Even if you aren’t into eating dairy cheese, you’ve probably heard of Babybel. Maybe you have always wanted to peel off that stretchy, red wax wrapper. You can with their plant-based version while enjoying the vegan snack inside. Eater says of the brand, “Long beloved for their portability and cheery red wax wrappers, Babybel went plant-based in 2022, introducing a vegan version of its most classic snack. The wrapper on this cheese is green, a nice nod to the idea that dairy-free cheese is more environmentally friendly than its non-vegan counterpart. The cheese itself is soft and chewy, with a mild flavor that’s slightly reminiscent of cream cheese. Pro tip: Add a shake of everything bagel seasoning to really drive home that vibe.”
Again, Babybel did a great job at replicating the fun of peeling off the wax wrapper. The non-dairy version is much softer than the regular cheese. If you like mild cheeses, Today says, “this might be a favorite, but if you’re looking for the usual Babybel flavor, you’ll be disappointed. The common problematic coconut oil mouth-coating effect is thankfully absent. They contain little protein, but they’ve added some calcium and B12, and the flavor and texture rounds out a snack of fresh fruit or crackers very well.”

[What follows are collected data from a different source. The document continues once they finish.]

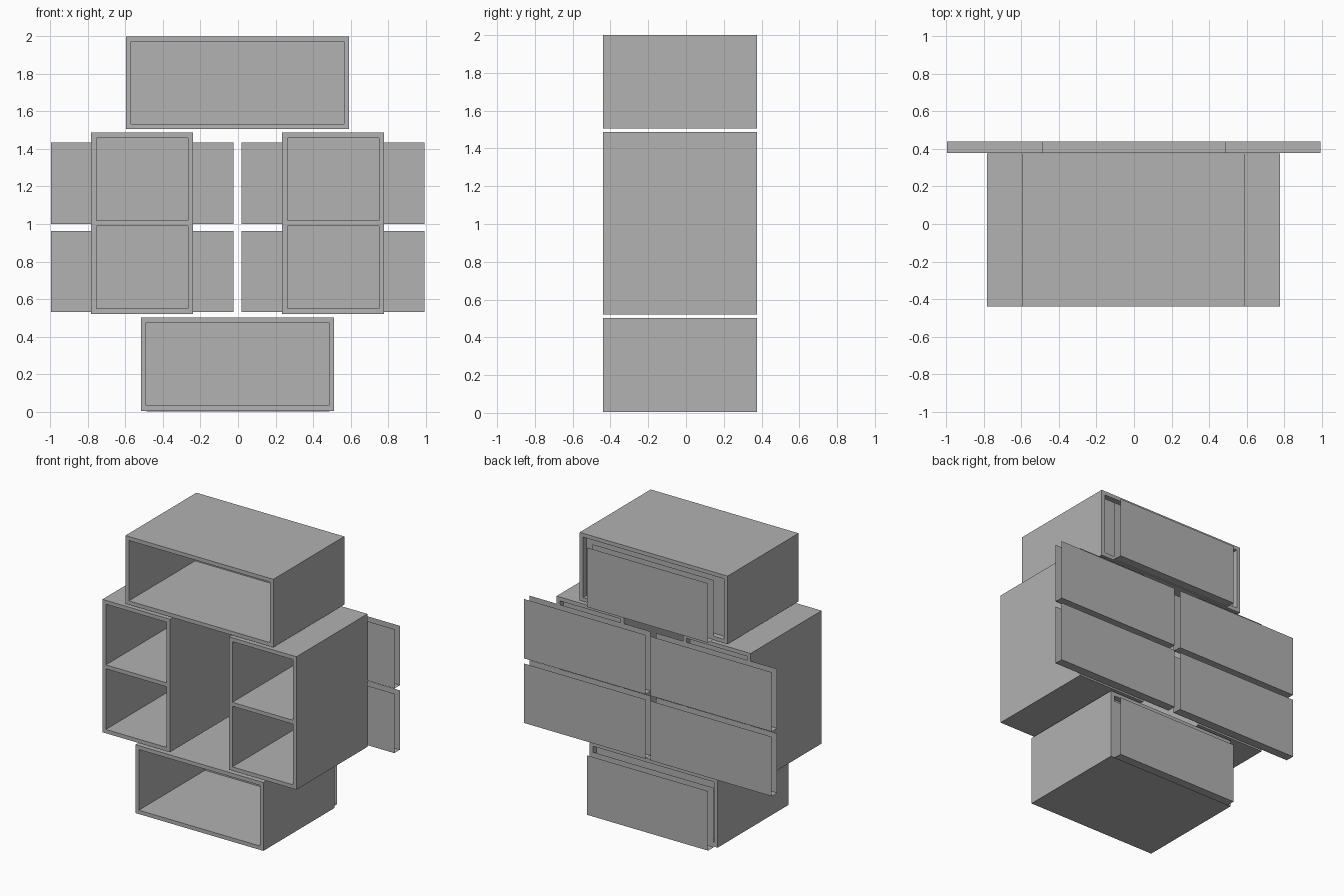
import bpy
import bmesh

if "Cube" in bpy.data.objects:
    bpy.data.objects.remove(bpy.data.objects["Cube"])

FRONT, REAR, OUTER = -0.44, 0.375, 0.44   # cabinet front, cabinet rear, rear sheet
BOARD = 0.028
RECESS = 0.04

grey = bpy.data.materials.new("light_grey")
grey.use_nodes = True
colour = (0.445, 0.445, 0.445, 1)
grey.diffuse_color = colour
grey.node_tree.nodes["Principled BSDF"].inputs["Base Color"].default_value = colour


def finish(bm, name):
    mesh = bpy.data.meshes.new(name)
    bm.to_mesh(mesh)
    bm.free()
    mesh.materials.append(grey)
    obj = bpy.data.objects.new(name, mesh)
    bpy.context.collection.objects.link(obj)


def board(name, x0, x1, y0, y1, z0, z1):
    bm = bmesh.new()
    bmesh.ops.create_cube(bm, size=1)
    lo, hi = (x0, y0, z0), (x1, y1, z1)
    for v in bm.verts:
        v.co = [hi[i] if v.co[i] > 0 else lo[i] for i in range(3)]
    finish(bm, name)


def cabinet(name, x0, x1, z0, z1, shelves=()):
    """Open-fronted case with a recessed back panel."""
    t = BOARD
    board(name + "_right_side", x0, x0 + t, FRONT, REAR, z0, z1)
    board(name + "_left_side", x1 - t, x1, FRONT, REAR, z0, z1)
    board(name + "_bottom", x0 + t, x1 - t, FRONT, REAR, z0, z0 + t)
    board(name + "_top", x0 + t, x1 - t, FRONT, REAR, z1 - t, z1)
    for z in shelves:
        board(name + "_shelf", x0 + t, x1 - t, FRONT, REAR, z - t / 2, z + t / 2)
    board(name + "_back", x0 + t, x1 - t,
          REAR - RECESS - 0.015, REAR - RECESS, z0 + t, z1 - t)


def rear_panel(name, x, z, width=0.973, height=0.432):
    """Folded sheet: two upright faces joined along the bottom, open ends and top."""
    bm = bmesh.new()
    profile = [(REAR + 0.002, z + height), (REAR + 0.002, z),
               (OUTER, z), (OUTER, z + height)]
    rows = [[bm.verts.new((x + s * width / 2, y, h)) for y, h in profile]
            for s in (-1, 1)]
    for i in range(3):
        bm.faces.new((rows[0][i], rows[0][i + 1], rows[1][i + 1], rows[1][i]))
    bmesh.ops.recalc_face_normals(bm, faces=bm.faces[:])
    finish(bm, name)


# Cases
cabinet("upper_case", -0.597, 0.592, 1.505, 2.0)
cabinet("lower_case", -0.517, 0.512, 0.005, 0.502)
for side, x0 in (("right", -0.782), ("left", 0.235)):
    cabinet(side + "_case", x0, x0 + 0.543, 0.521, 1.487, shelves=(1.004,))

# Sheets behind the cases
rear_panel("upper_rear_panel", 0, 1.51)
rear_panel("lower_rear_panel", 0, 0)
for side, x in (("right", -0.511), ("left", 0.506)):
    for level, z in (("low", 0.532), ("high", 1.001)):
        rear_panel(f"{side}_{level}_rear_panel", x, z)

Although still on their list of best dairy-free cheeses, Tasting Table admits that Babybel snacking cheeses are limited in scope because the lineup only contains one product. “Unlike other dairy-free cheeses, it’s made for snacking rather than for melting. Peeling these tiny cheeses is like a little bit of euphoria from our childhood, and the inside of the cheese resembled almost the exact flavor of cream cheese. There was a subtle tangy aftertaste on the cheese that made it feel like we were eating a ball of mozzarella. The texture was a bit like biting into a piece of clay — which was equally as disturbing as it was cool.”
5. Follow Your Heart Slices
Sliced cheese is an American staple. You don’t have to give it up if you decide to part ways with cheese. Switch 4 Good agrees, “The creators of the famous veganaise also make fabulous dairy-free cheese in pre-sliced form. We’re fans of the Provolone and Smoked Gouda slices in particular. Pile atop a veggie sandwich, stuff into gourmet grilled cheese, or stack slices on crackers or a savory afternoon snack.”
Follow Your Heart is up there for VegNew’s best dairy-free cheeses. They are so confident in the delicious choices that they claim that these brands are doing dairy better than dairy. “This 52-year-old company makes more than just Vegenaise, and it does it well. The shreds, slices, and blocks are terrific as-is or melted on a beefy vegan patty, gooey grilled cheese, or luscious pasta sauce. The variety is extensive—from feta crumbles to smoked gouda slices. We encourage you to try them all and find your favorite. Oh, and a pro tip for that grilled cheese: spread a thin layer of vegan mayonnaise on the outside of each bread slice for the crispiest, melt-in-your-mouth bite of sandwich you’ve ever eaten,” says VegNews.
If you love crumbles on your salads, Follow Your Heart has a dairy-free feta version. Thrillest gets specific about Follow Your Heart Feta Crumbles, “its plant-based feta is one of the best. One of the few feta alternatives currently on the market, it’s crumbly, tangy, and everything a good feta should be. So needless to say the large crumbles are right at home atop Greek salads or melted into flaky spanakopita.”
You might also be interested in:
- Best Vegan Cookbooks
- Best Vegan Burgers
- Best Dairy-Free Ice Cream
- Best Dairy-Free Yogurt
- Best Vegan Chocolate
- The Food Network
- World of Vegan
- Switch 4 Good
- The Spruce Eats
- Tasting Table
Note: This article was not paid for nor sponsored. StudyFinds is not connected to nor partnered with any of the brands mentioned and receives no compensation for its recommendations.